'Over The Moon' Review: Young Girl Builds A Rocket Ship To The Moon
Last year we saw Netflix’ powerful entrance to the animated feature market which was highlighted by both ‘Klaus’ and ‘I Lost My Body’ being nominated for an Oscar (still lost to Pixar, however). This year we’re likely to see Over The Moon, directed by Glen Keane with John Kahrs, to be the one that they’re going to push for a nomination at least. Even if the competition isn’t as high-level that we saw for 2019 films, it’s still just refreshing to see new places where these films pop up whether or not Pixar still is the frontrunner with buzzing ‘Soul’ and already released ‘Onward’. The film follows a young Chinese girl Fei Fei (Cathy Ang) who, due to missing her passed mother, builds a rocket ship and travels to the Moon. While there’s a serious lack of own handprint or style, it still has the fun and the heart which has been rarer to find as of late.
On a strictly personal note, it was actually glorious to see an animated movie which was just a blast and had a good time with fantasy and supernatural elements. It’s been a while since that has been the case. Characters (or most of them) really showcase that as Fei Fei and her new ”brother” Chin (Robert G. Chiu) actually feel like children or people their age, everyone can show emotions or crack jokes while personalities are also fleshed out well.
Characters’ voice actors are splendid across the board, consisting mainly from people with Chinese roots which clearly adds to the experience. Ang and Phillipa Soo (voice of Moon goddess Chang’e) are especially great, their voices soar on the film’s soundtrack. Ang’s ‘Rocket To The Moon’ number is a stand out but then there is Soo’s ‘Ultraluminary’, dance-pop banger which should be in talks when it comes to Best Original Song Oscar. Soundtrack as a whole fits the colourful scenery to the tee.
The strongest parts of the film are during the first 20 minutes, or at least it feels like that because the journey to the moon just to have action for kids’ eyes feels rather rushed as there was a chance to build up on this clever girl’s ambitious dream. That rushed moment is also when the Disney vibe kicks in, intentionally or not considering Keane’s former experience. Structurally it becomes a carbon copy of everything you’ve already seen but the icing on the cake comes in the form of a green blob called Gobi (Ken Jeong). About two seconds before its first line I thought in my head ”Oh no, this is gonna be another Olaf” and that’s exactly what it turned out to be.

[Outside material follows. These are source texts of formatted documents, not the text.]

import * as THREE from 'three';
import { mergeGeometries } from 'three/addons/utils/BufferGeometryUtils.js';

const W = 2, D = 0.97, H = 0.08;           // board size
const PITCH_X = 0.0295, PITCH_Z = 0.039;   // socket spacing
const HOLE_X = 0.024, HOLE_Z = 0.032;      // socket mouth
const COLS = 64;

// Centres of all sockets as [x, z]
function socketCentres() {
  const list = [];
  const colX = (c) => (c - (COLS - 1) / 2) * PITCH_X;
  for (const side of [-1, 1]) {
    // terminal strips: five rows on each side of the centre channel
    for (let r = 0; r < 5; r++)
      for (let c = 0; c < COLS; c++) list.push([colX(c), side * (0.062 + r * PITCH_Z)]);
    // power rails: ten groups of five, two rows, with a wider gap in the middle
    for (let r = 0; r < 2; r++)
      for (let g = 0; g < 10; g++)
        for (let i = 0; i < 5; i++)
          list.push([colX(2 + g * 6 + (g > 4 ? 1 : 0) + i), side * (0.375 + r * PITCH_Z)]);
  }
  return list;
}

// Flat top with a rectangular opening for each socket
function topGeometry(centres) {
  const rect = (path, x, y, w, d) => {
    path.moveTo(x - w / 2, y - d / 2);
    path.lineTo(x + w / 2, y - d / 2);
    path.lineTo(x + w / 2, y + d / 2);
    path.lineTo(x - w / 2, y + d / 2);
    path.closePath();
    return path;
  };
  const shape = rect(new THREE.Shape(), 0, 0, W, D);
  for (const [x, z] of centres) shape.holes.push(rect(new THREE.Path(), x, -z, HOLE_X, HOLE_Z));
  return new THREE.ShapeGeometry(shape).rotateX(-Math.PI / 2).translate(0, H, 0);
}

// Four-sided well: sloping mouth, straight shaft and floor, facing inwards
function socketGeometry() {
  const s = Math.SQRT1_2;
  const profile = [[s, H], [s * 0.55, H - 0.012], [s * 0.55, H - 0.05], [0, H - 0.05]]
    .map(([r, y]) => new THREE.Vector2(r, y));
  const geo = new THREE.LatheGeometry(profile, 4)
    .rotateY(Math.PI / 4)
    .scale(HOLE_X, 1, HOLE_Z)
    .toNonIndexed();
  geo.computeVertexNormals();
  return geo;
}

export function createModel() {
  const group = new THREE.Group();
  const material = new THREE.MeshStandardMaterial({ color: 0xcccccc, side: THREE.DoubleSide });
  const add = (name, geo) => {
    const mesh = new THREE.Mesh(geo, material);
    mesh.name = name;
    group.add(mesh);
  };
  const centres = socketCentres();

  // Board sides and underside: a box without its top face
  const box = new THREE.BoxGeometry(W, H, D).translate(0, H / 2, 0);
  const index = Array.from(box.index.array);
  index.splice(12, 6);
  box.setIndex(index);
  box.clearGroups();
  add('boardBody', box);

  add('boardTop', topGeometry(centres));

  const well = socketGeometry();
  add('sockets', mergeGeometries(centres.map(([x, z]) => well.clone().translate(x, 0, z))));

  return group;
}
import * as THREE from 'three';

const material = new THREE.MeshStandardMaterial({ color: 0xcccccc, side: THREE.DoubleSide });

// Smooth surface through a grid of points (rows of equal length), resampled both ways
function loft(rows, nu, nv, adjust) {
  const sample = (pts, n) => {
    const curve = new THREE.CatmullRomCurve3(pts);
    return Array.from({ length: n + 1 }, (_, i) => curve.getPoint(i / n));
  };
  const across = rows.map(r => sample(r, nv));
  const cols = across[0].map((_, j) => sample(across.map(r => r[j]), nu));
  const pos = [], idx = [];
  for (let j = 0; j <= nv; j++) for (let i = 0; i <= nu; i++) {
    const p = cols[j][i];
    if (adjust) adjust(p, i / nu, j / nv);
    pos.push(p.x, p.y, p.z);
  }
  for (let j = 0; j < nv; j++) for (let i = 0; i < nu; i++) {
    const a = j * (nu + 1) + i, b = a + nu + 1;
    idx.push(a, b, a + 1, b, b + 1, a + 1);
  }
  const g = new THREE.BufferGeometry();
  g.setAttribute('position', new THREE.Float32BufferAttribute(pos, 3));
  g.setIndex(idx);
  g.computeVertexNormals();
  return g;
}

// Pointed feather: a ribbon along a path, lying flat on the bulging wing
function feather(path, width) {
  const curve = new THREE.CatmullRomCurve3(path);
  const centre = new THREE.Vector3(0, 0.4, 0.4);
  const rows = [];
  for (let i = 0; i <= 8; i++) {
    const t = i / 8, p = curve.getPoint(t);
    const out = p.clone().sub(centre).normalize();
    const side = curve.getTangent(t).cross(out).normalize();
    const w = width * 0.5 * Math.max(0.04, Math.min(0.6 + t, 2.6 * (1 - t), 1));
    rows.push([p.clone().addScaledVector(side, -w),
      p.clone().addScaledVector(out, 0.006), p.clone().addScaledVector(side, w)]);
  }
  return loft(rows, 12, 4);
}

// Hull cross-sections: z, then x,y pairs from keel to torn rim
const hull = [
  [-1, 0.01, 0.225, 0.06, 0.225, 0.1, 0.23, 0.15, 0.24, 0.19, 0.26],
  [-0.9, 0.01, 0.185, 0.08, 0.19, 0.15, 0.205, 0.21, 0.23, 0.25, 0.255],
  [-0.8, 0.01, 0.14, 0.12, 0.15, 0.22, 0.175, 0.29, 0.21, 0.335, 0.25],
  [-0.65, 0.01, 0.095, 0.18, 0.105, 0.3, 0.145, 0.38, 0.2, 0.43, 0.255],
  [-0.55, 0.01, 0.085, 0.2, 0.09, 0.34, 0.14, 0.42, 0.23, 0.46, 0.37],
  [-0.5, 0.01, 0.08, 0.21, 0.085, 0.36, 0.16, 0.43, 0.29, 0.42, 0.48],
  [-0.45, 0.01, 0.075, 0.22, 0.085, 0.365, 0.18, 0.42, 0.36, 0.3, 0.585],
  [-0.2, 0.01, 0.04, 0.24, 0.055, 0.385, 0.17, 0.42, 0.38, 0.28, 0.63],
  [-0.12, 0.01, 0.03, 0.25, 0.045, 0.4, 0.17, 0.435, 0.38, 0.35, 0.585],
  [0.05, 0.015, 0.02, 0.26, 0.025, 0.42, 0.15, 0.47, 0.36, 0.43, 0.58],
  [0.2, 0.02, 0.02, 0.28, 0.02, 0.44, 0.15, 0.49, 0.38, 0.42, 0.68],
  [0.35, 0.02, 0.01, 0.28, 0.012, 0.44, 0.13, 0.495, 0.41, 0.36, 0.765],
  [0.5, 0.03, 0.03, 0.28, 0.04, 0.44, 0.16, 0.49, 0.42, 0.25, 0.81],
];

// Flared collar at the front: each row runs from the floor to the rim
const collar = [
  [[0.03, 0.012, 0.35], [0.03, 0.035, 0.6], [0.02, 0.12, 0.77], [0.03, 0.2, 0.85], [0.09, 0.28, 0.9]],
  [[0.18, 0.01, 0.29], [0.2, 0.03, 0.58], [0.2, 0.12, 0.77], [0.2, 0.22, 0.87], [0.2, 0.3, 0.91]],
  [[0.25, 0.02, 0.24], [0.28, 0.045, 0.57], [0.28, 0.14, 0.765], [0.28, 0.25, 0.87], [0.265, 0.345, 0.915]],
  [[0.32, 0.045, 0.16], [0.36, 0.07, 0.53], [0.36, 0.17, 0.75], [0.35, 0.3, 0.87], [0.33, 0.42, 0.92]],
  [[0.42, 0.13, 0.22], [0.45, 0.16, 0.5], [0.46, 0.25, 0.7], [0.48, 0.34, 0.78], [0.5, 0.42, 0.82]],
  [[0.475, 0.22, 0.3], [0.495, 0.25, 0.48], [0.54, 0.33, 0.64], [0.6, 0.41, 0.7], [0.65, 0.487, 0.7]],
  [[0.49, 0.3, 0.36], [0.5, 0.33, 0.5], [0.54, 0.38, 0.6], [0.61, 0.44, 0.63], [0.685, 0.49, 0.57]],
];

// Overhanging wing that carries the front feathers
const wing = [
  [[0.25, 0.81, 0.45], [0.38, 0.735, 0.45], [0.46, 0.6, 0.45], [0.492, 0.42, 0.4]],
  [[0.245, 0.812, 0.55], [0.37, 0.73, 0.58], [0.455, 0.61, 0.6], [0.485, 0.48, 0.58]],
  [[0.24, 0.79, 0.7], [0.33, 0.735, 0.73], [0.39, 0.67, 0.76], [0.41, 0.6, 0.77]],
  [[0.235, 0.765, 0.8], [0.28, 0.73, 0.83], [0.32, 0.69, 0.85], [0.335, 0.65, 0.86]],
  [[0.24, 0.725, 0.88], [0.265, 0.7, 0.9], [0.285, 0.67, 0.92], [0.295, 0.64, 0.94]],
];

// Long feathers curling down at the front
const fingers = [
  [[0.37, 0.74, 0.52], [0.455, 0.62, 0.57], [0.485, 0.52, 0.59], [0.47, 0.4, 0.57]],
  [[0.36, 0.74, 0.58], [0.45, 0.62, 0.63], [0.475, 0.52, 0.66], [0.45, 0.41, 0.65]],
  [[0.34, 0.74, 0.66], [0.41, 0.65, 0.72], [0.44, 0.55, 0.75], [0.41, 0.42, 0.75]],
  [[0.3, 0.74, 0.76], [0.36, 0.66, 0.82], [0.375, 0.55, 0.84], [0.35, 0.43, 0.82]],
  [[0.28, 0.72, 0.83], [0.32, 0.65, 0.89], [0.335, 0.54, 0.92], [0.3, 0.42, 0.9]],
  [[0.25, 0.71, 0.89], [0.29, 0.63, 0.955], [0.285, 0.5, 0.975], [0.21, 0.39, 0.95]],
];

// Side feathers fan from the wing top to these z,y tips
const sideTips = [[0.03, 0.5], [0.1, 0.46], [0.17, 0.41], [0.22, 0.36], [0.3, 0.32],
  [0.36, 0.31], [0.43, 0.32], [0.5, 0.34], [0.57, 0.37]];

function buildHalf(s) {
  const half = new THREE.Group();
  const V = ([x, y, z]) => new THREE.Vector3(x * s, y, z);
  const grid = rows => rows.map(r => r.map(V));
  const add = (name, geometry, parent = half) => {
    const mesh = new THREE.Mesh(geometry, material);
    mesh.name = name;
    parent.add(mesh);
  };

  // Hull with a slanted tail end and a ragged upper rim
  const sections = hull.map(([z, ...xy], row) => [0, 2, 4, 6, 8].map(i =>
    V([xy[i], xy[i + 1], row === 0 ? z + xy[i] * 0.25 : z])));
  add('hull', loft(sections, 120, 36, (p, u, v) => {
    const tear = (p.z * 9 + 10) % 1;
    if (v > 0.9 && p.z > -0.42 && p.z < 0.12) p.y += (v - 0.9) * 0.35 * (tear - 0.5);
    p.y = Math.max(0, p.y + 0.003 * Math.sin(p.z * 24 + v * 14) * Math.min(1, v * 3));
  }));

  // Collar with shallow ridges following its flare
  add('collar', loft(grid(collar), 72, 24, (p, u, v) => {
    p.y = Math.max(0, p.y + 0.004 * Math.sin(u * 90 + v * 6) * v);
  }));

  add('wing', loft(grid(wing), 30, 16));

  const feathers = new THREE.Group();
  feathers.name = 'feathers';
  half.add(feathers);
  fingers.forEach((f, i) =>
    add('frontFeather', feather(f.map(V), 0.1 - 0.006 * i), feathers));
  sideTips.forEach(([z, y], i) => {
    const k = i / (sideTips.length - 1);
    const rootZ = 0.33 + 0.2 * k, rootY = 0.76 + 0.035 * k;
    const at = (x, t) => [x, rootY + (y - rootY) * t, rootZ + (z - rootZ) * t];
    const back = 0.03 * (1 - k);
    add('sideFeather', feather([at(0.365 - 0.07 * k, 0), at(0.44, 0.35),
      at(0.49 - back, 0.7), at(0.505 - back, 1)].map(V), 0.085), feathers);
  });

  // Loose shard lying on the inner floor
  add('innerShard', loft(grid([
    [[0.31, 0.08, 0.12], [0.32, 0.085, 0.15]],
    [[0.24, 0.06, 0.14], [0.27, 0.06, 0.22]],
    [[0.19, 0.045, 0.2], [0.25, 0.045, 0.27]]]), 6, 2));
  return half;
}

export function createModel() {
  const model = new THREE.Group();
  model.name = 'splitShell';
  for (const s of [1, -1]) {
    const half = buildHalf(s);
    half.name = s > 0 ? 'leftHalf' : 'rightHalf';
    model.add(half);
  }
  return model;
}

‘Klaus’ was an example of a film that captured the essence of what came before but still brought its own voice so it was a bit disappointing to see Over The Moon fall for familiarity. Let Disney movies be Disney movies and you can figure out what you can bring to the screen. Or to the moon.
Smileys: Voice acting, characterisation, soundtrack
Frowneys: Originality, structure
”What in the Pikachu was that bunny?” also went through my head along with the Olaf thing.